A negative test result indicates that high-risk HPV was not detected in the sample by the test. Reassure the woman, and advise her to return for repeat screening after 5 years or 10 years depending on the screening protocol. Inform her about the common symptoms of cervical cancer, and advise her to report to a clinical facility if such symptoms appear.
A positive test result indicates the presence of high-risk HPV in the sample. Most of the tests provide a cut-off value for test positivity. For example, the Hybrid Capture 2 assay has a cut-off value of 1, which is the ratio of relative light units (RLU) in the sample compared with positive controls. A sample with a ratio of 1 or more is considered positive.

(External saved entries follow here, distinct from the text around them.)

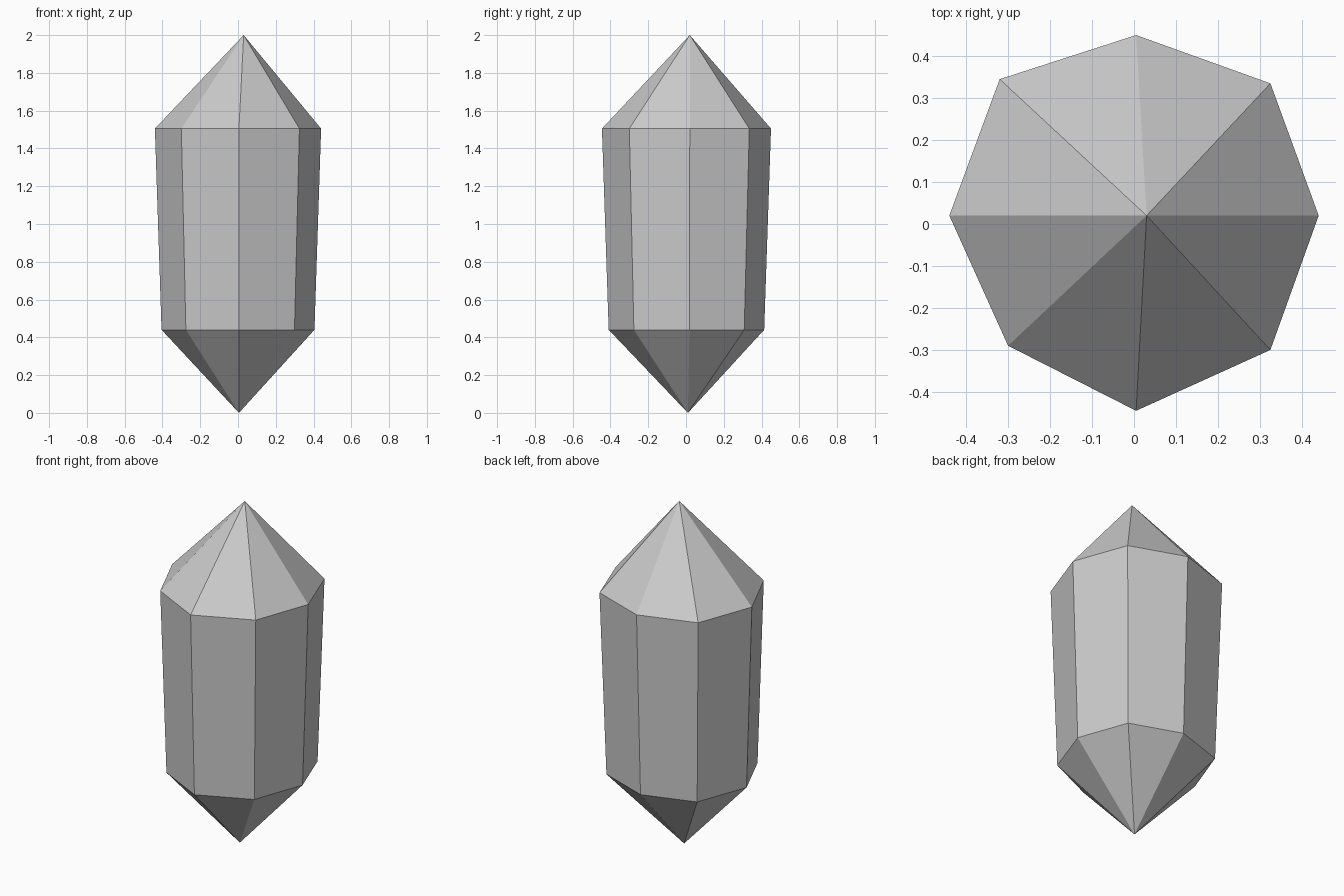
import bpy
import bmesh

cube = bpy.data.objects.get("Cube")
if cube:
    bpy.data.objects.remove(cube, do_unlink=True)

# Stone colour
grey = bpy.data.materials.new("crystal_grey")
grey.use_nodes = True
colour = (0.6, 0.6, 0.6, 1)
grey.diffuse_color = colour
grey.node_tree.nodes["Principled BSDF"].inputs["Base Color"].default_value = colour

# Slightly irregular eight-sided outline, counter-clockwise from +x
outline = [(0.44, 0.02), (0.325, 0.335), (0.005, 0.45), (-0.32, 0.345),
           (-0.44, 0.02), (-0.30, -0.29), (0.005, -0.445), (0.325, -0.30)]

bm = bmesh.new()


def ring(scale, z):
    return [bm.verts.new((x * scale, y * scale, z)) for x, y in outline]


# Tapered shaft between two rings, closed by a point at each end
shoulder = ring(1, 1.505)
waist = ring(0.92, 0.44)
tip = bm.verts.new((0.03, 0.02, 2))
root = bm.verts.new((0.005, 0.01, 0))
count = len(outline)
for i in range(count):
    j = (i + 1) % count
    bm.faces.new((shoulder[i], shoulder[j], tip))
    bm.faces.new((waist[i], waist[j], shoulder[j], shoulder[i]))
    bm.faces.new((waist[j], waist[i], root))
bmesh.ops.recalc_face_normals(bm, faces=bm.faces[:])

mesh = bpy.data.meshes.new("crystal")
bm.to_mesh(mesh)
bm.free()
mesh.materials.append(grey)
bpy.context.collection.objects.link(bpy.data.objects.new("crystal", mesh))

A sample with a ratio of less than 1 may still have high-risk HPV, but the viral load is too low to be of clinical significance.
Many HPV tests simultaneously provide information on the presence of at least a few selected HPV genotypes (partial genotyping). If the sample is positive for high-risk HPV, such test results will at least indicate whether HPV16 or HPV18 are present in the sample, because these are the most oncogenic HPV types. Some of the tests may provide information on the presence of additional HPV types (e.g. HPV45).
The next section describes further management of women with a positive HPV test result.
An invalid test result usually means that the sample did not have adequate material or that the assay was not satisfactory. The woman needs to be recalled for repeat sample collection. If an invalid test result is obtained after self-collection of a sample, a provider should collect the next sample.
Sample HPV test report: